* Your task *
Pictures stay out. Everything else in the listing below gets written out exactly.

* Extracted entries *

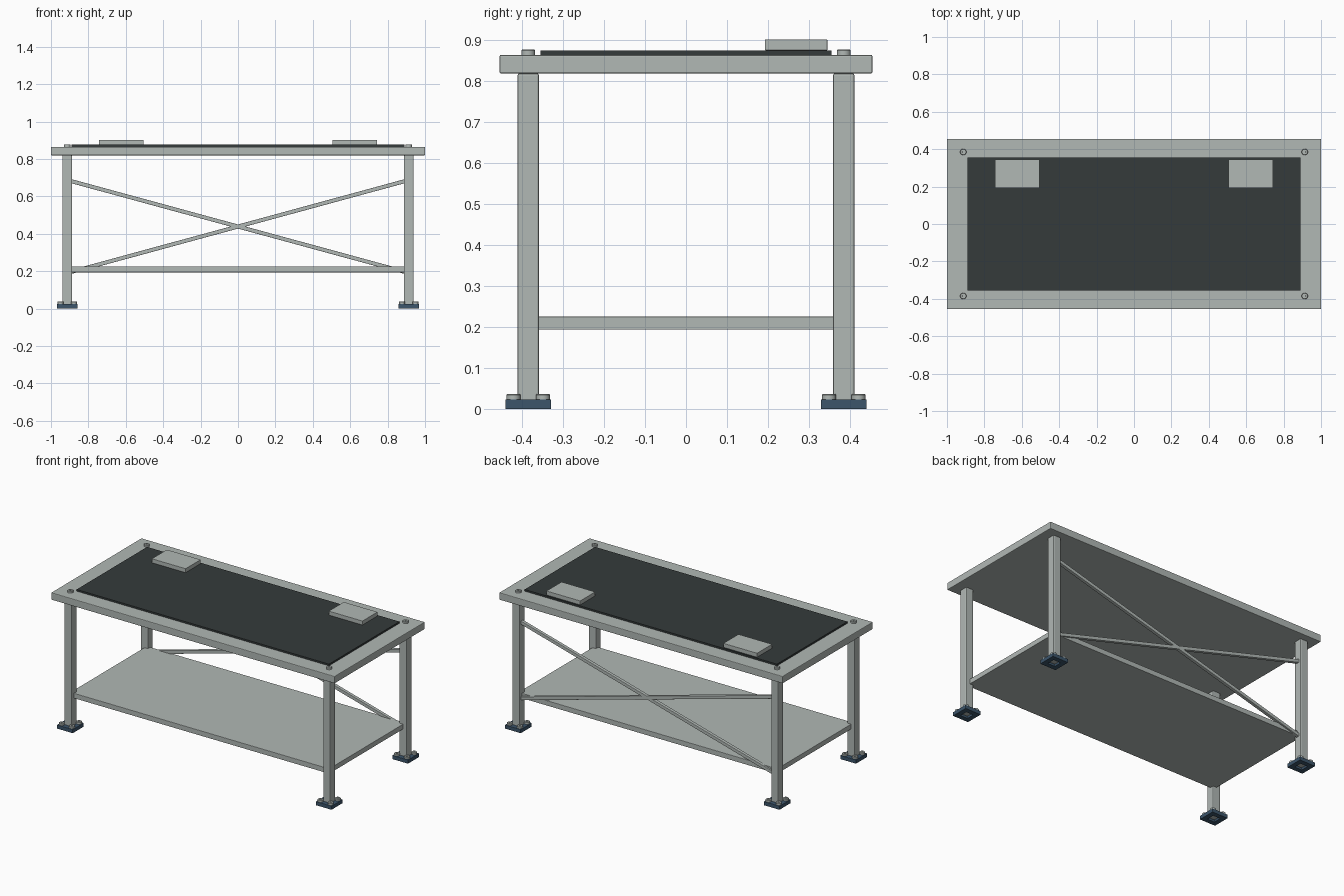
import bpy, bmesh, math
from mathutils import Vector

if "Cube" in bpy.data.objects:
    bpy.data.objects.remove(bpy.data.objects["Cube"])


def material(name, rgb):
    m = bpy.data.materials.new(name)
    m.use_nodes = True
    m.diffuse_color = (*rgb, 1)
    m.node_tree.nodes["Principled BSDF"].inputs["Base Color"].default_value = (*rgb, 1)
    return m


METAL = material("light grey metal", (0.44, 0.48, 0.46))
MAT = material("charcoal mat", (0.035, 0.043, 0.043))
PAD = material("slate blue pad", (0.045, 0.09, 0.145))


def finish(bm, name, mat, bevel=0.0, smooth=False):
    """Turn a bmesh into a named object with an optional edge bevel."""
    bmesh.ops.recalc_face_normals(bm, faces=bm.faces)
    mesh = bpy.data.meshes.new(name)
    bm.to_mesh(mesh)
    bm.free()
    mesh.materials.append(mat)
    ob = bpy.data.objects.new(name, mesh)
    bpy.context.collection.objects.link(ob)
    if bevel:
        mod = ob.modifiers.new("Bevel", "BEVEL")
        mod.width, mod.segments = bevel, 2
    if smooth:
        bpy.ops.object.select_all(action="DESELECT")
        ob.select_set(True)
        bpy.context.view_layer.objects.active = ob
        bpy.ops.object.shade_smooth_by_angle(angle=math.radians(35))
    return ob


def box(name, lo, hi, mat, bevel=0.0):
    lo, hi = Vector(lo), Vector(hi)
    bm = bmesh.new()
    bmesh.ops.create_cube(bm, size=1)
    for v in bm.verts:
        v.co = (lo + hi) / 2 + v.co * (hi - lo)
    return finish(bm, name, mat, bevel)


def bolt(name, x, y, z, radius=0.017, height=0.013):
    """Round bolt head with a chamfered rim and a sunken socket."""
    bm = bmesh.new()
    bmesh.ops.create_cone(bm, cap_ends=True, segments=16, radius1=radius,
                          radius2=radius, depth=height)
    bmesh.ops.translate(bm, verts=bm.verts, vec=(x, y, z + height / 2))
    top = max(bm.faces, key=lambda f: f.calc_center_median().z)
    rim = list(top.edges)
    bmesh.ops.bevel(bm, geom=rim, offset=0.002, segments=1, affect="EDGES")
    top = max(bm.faces, key=lambda f: f.calc_center_median().z)
    bmesh.ops.inset_region(bm, faces=[top], thickness=radius * 0.55)
    bmesh.ops.inset_region(bm, faces=[top], thickness=0.0005, depth=-0.005)
    return finish(bm, name, METAL, smooth=True)


def foot_pad(name, x, y, half, hole, height):
    """Square pad with a square opening for the leg."""
    bm = bmesh.new()
    rings = []
    for h, z in ((half, 0), (half, height), (hole, height), (hole, 0)):
        rings.append([bm.verts.new((x + sx * h, y + sy * h, z))
                      for sx, sy in ((-1, -1), (1, -1), (1, 1), (-1, 1))])
    for a, b in zip(rings, rings[1:] + rings[:1]):
        for i in range(4):
            j = (i + 1) % 4
            bm.faces.new((a[i], a[j], b[j], b[i]))
    return finish(bm, name, PAD, 0.002)


def brace(name, start, end, width):
    """Square bar between two points."""
    start, end = Vector(start), Vector(end)
    axis = end - start
    turn = axis.to_track_quat("X", "Z")
    bm = bmesh.new()
    bmesh.ops.create_cube(bm, size=1)
    for v in bm.verts:
        size = Vector((v.co.x * axis.length, v.co.y * width, v.co.z * width))
        v.co = (start + end) / 2 + turn @ size
    return finish(bm, name, METAL, 0.002)


LEG_X, LEG_Y, LEG_HALF = 0.913, 0.385, 0.026
TOP_LOW, TOP_HIGH, MAT_HIGH = 0.819, 0.865, 0.876

# Table top, mat and lower shelf
box("table_top", (-1, -0.455, TOP_LOW), (1, 0.455, TOP_HIGH), METAL, 0.004)
box("work_mat", (-0.89, -0.355, TOP_HIGH), (0.89, 0.355, MAT_HIGH), MAT)
box("lower_shelf", (-LEG_X, -LEG_Y, 0.194), (LEG_X, LEG_Y, 0.226), METAL, 0.002)

# Legs, feet and bolts at each corner
for sx, side in ((-1, "right"), (1, "left")):
    for sy, end in ((-1, "front"), (1, "back")):
        x, y = sx * LEG_X, sy * LEG_Y
        tag = f"{end}_{side}"
        box(f"{tag}_leg", (x - LEG_HALF, y - LEG_HALF, 0.012),
            (x + LEG_HALF, y + LEG_HALF, TOP_LOW + 0.001), METAL, 0.005)
        foot_pad(f"{tag}_foot", x, y, 0.056, LEG_HALF - 0.001, 0.024)
        bolt(f"{tag}_top_bolt", x, y, TOP_HIGH)
        for i, (bx, by) in enumerate(((-1, -1), (1, -1), (1, 1), (-1, 1))):
            bolt(f"{tag}_foot_bolt_{i + 1}", x + bx * 0.036, y + by * 0.036, 0.024)
    # Raised block on the mat
    xs = sorted((sx * 0.505, sx * 0.743))
    box(f"{side}_block", (xs[0], 0.193, MAT_HIGH), (xs[1], 0.345, 0.902), METAL, 0.001)
    # Diagonal brace across the back
    brace(f"{side}_back_brace", (sx * LEG_X, LEG_Y, 0.687),
          (-sx * LEG_X, LEG_Y, 0.19), 0.021)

* Reply *
import bpy, bmesh, math
from mathutils import Vector

if "Cube" in bpy.data.objects:
    bpy.data.objects.remove(bpy.data.objects["Cube"])


def material(name, rgb):
    m = bpy.data.materials.new(name)
    m.use_nodes = True
    m.diffuse_color = (*rgb, 1)
    m.node_tree.nodes["Principled BSDF"].inputs["Base Color"].default_value = (*rgb, 1)
    return m


METAL = material("light grey metal", (0.44, 0.48, 0.46))
MAT = material("charcoal mat", (0.035, 0.043, 0.043))
PAD = material("slate blue pad", (0.045, 0.09, 0.145))


def finish(bm, name, mat, bevel=0.0, smooth=False):
    """Turn a bmesh into a named object with an optional edge bevel."""
    bmesh.ops.recalc_face_normals(bm, faces=bm.faces)
    mesh = bpy.data.meshes.new(name)
    bm.to_mesh(mesh)
    bm.free()
    mesh.materials.append(mat)
    ob = bpy.data.objects.new(name, mesh)
    bpy.context.collection.objects.link(ob)
    if bevel:
        mod = ob.modifiers.new("Bevel", "BEVEL")
        mod.width, mod.segments = bevel, 2
    if smooth:
        bpy.ops.object.select_all(action="DESELECT")
        ob.select_set(True)
        bpy.context.view_layer.objects.active = ob
        bpy.ops.object.shade_smooth_by_angle(angle=math.radians(35))
    return ob


def box(name, lo, hi, mat, bevel=0.0):
    lo, hi = Vector(lo), Vector(hi)
    bm = bmesh.new()
    bmesh.ops.create_cube(bm, size=1)
    for v in bm.verts:
        v.co = (lo + hi) / 2 + v.co * (hi - lo)
    return finish(bm, name, mat, bevel)


def bolt(name, x, y, z, radius=0.017, height=0.013):
    """Round bolt head with a chamfered rim and a sunken socket."""
    bm = bmesh.new()
    bmesh.ops.create_cone(bm, cap_ends=True, segments=16, radius1=radius,
                          radius2=radius, depth=height)
    bmesh.ops.translate(bm, verts=bm.verts, vec=(x, y, z + height / 2))
    top = max(bm.faces, key=lambda f: f.calc_center_median().z)
    rim = list(top.edges)
    bmesh.ops.bevel(bm, geom=rim, offset=0.002, segments=1, affect="EDGES")
    top = max(bm.faces, key=lambda f: f.calc_center_median().z)
    bmesh.ops.inset_region(bm, faces=[top], thickness=radius * 0.55)
    bmesh.ops.inset_region(bm, faces=[top], thickness=0.0005, depth=-0.005)
    return finish(bm, name, METAL, smooth=True)


def foot_pad(name, x, y, half, hole, height):
    """Square pad with a square opening for the leg."""
    bm = bmesh.new()
    rings = []
    for h, z in ((half, 0), (half, height), (hole, height), (hole, 0)):
        rings.append([bm.verts.new((x + sx * h, y + sy * h, z))
                      for sx, sy in ((-1, -1), (1, -1), (1, 1), (-1, 1))])
    for a, b in zip(rings, rings[1:] + rings[:1]):
        for i in range(4):
            j = (i + 1) % 4
            bm.faces.new((a[i], a[j], b[j], b[i]))
    return finish(bm, name, PAD, 0.002)


def brace(name, start, end, width):
    """Square bar between two points."""
    start, end = Vector(start), Vector(end)
    axis = end - start
    turn = axis.to_track_quat("X", "Z")
    bm = bmesh.new()
    bmesh.ops.create_cube(bm, size=1)
    for v in bm.verts:
        size = Vector((v.co.x * axis.length, v.co.y * width, v.co.z * width))
        v.co = (start + end) / 2 + turn @ size
    return finish(bm, name, METAL, 0.002)


LEG_X, LEG_Y, LEG_HALF = 0.913, 0.385, 0.026
TOP_LOW, TOP_HIGH, MAT_HIGH = 0.819, 0.865, 0.876

# Table top, mat and lower shelf
box("table_top", (-1, -0.455, TOP_LOW), (1, 0.455, TOP_HIGH), METAL, 0.004)
box("work_mat", (-0.89, -0.355, TOP_HIGH), (0.89, 0.355, MAT_HIGH), MAT)
box("lower_shelf", (-LEG_X, -LEG_Y, 0.194), (LEG_X, LEG_Y, 0.226), METAL, 0.002)

# Legs, feet and bolts at each corner
for sx, side in ((-1, "right"), (1, "left")):
    for sy, end in ((-1, "front"), (1, "back")):
        x, y = sx * LEG_X, sy * LEG_Y
        tag = f"{end}_{side}"
        box(f"{tag}_leg", (x - LEG_HALF, y - LEG_HALF, 0.012),
            (x + LEG_HALF, y + LEG_HALF, TOP_LOW + 0.001), METAL, 0.005)
        foot_pad(f"{tag}_foot", x, y, 0.056, LEG_HALF - 0.001, 0.024)
        bolt(f"{tag}_top_bolt", x, y, TOP_HIGH)
        for i, (bx, by) in enumerate(((-1, -1), (1, -1), (1, 1), (-1, 1))):
            bolt(f"{tag}_foot_bolt_{i + 1}", x + bx * 0.036, y + by * 0.036, 0.024)
    # Raised block on the mat
    xs = sorted((sx * 0.505, sx * 0.743))
    box(f"{side}_block", (xs[0], 0.193, MAT_HIGH), (xs[1], 0.345, 0.902), METAL, 0.001)
    # Diagonal brace across the back
    brace(f"{side}_back_brace", (sx * LEG_X, LEG_Y, 0.687),
          (-sx * LEG_X, LEG_Y, 0.19), 0.021)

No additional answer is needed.